• Bulbs get hot, be careful when handling so as not to burn yourself.
• Spectrometer is very old and precise equipment, do not force or jam things.

#### Equipment

• Constant Deviation Spectrometer
• Spectrum Tube Power Supply Model SP200, 5000 volts, 10MA.
• Mercury, Hydrogen and Deuterium tubes

#### Set Up

• Before turning out the lights or mounting the bulb, focus the cross-hairs by pulling the eyepiece in and out.
• Mount the mercury bulb and turn it on, being careful not to shock yourself.
• Open the slit width to a wide opening and place the bulb close to the slit, approximately 1 cm or less away.
• Change the wavelength positioner (rotates the crystal) until you can see a spectrum line.
• Look through the eyepiece and turn the knurled nob to focus the slit.
• Adjust the slit width so that it appears to be a thin line with enough intensity to see it well.

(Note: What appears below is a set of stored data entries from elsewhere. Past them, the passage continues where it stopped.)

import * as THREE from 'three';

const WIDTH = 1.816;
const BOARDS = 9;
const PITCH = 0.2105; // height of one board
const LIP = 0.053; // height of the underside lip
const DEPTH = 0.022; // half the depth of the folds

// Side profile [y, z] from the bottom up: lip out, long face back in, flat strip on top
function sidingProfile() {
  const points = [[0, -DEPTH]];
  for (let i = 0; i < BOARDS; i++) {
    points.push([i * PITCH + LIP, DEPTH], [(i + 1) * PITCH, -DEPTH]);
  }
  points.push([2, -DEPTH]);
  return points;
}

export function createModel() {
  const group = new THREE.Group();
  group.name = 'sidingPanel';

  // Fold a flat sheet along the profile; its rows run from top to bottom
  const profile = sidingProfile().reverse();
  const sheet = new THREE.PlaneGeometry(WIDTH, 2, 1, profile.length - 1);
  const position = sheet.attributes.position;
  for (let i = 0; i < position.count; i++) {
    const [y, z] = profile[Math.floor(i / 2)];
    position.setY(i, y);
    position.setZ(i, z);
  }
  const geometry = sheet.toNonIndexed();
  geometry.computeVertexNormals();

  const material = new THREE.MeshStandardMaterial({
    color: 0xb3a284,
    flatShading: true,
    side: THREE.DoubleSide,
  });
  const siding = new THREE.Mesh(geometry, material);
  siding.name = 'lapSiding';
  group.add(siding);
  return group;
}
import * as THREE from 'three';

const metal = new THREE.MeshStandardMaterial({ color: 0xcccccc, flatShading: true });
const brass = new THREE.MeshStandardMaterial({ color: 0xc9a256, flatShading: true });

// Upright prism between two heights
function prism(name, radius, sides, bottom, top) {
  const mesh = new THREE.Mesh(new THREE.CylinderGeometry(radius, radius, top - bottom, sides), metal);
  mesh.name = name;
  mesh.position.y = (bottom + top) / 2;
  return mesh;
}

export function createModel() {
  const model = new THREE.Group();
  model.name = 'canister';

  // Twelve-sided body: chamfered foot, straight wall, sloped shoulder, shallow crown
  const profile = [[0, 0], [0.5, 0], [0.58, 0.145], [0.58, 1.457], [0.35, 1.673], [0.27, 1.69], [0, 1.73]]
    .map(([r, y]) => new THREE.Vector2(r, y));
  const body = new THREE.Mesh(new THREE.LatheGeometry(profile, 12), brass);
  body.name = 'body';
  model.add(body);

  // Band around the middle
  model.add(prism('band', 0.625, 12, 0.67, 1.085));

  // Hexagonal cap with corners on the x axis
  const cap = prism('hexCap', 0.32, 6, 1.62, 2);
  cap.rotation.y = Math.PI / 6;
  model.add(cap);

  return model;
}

#### Procedure

Part of the Deuterium Spectrum as seen through the Spectrometer.
• Calibration
• Based on the color you see, use the table of wavelengths to find out what wavelength you are looking at.
• Set the wavelength positioner to that wavelength.
• Turn the crystal manually so that the line appears in the cross-hairs and coincides with the wavelength positioner value.
• Find each spectrum line and write down the actual value and the measured value and record the difference so that you have a calibration.
• Calibration Wavelengths and Colors for Mercury Tube
• 435.8 nm violet
• 546.1 nm green
• 577.0 nm yellow
• 579.0 nm yellow
• 690.75 nm red
• Experiment
• Now mount Hydrogen and Deuterium and measure all of their spectral lines and record their wavelengths.
• Look up the principle quantum numbers for Hydrogen (Balmer series image works).
• Use this data with the Balmer equation to calculate R.

#### Data

We used the differences in the accepted and measured wavelengths for the spectral lines of mercury to get a correction factor for the measurements of Hydrogen and Deuterium. We averaged the differences between the accepted and measured values to get this correction factor, then we added it to the measured wavelengths of the the Hydrogen and Deuterium lines we were looking for. The correction came out to be -0.67. We could not locate the delta line for deuterium.

#### Analysis

Using the assumption that the mass of the atomic nucleus is infinite compared to the mass of the electron, the Rydberg constant is given by:

$R_\infty = \frac{m_e e^4}{8 \varepsilon_0^2 h^3 c} = 1.097\;373\;156\;852\;5\;(73) \times 10^7 \ \mathrm{m}^{-1}$

where me is the rest mass of the electron, e is the elementary charge, ε0 is the permittivity of free space, h is the Planck constant, and c is the speed of light in a vacuum.

The Rydberg constant can also be found with the following equation when the wavelengths and corresponding transitions are known:

$\frac{1}{\lambda }=R(\frac{1}{2^2}-\frac{1}{n^2})$

where n=3, 4, 5, 6 in the Balmer Series.

Solving for R gives:

$R=\frac{4n^2}{\lambda(n^2-4)}\,\!$

Calculating R for each wavelength for the first three terms in the Balmer series for hydrogen and deuterium, and then averaging the results gives:

RHydrogen = (RHalpha + RHbeta + RHgamma) / 3 = (10953407.40062 + 11017462.67835 + 11001027.49597) / 3 = 10990630.85831m − 1
RDeuterium = (RDalpha + RDbeta + RDgamma) / 3 = (10970091.26506 + 10989086.46351 + 11014513.82487) / 3 = 10991230.51781m − 1

The known values for RHydrogen and RDeuterium are found by using the following equation:

$R_M = \frac{R_\infty}{1+m_e/M},$

where me is the rest mass of the electron, and M is the mass of the atomic nucleus.

These values are:

$R_{Hydrogen}= 10967758.3406 m^{-1}\ \$
$R_{Deuterium}=10970746.1986 m^{-1} \ \$

The calculated percent errors are given by:

$\% error=\frac{R_{accepted}-R_{measured}}{R_{accepted}}$

These values are:

${Hydrogen}\approx0.21%\,\!$
${Deuterium}\approx0.19%\,\!$

#### Collaboration

1. My lab partner Brian Josey
2. Emran Qassem who let me use his lab pictures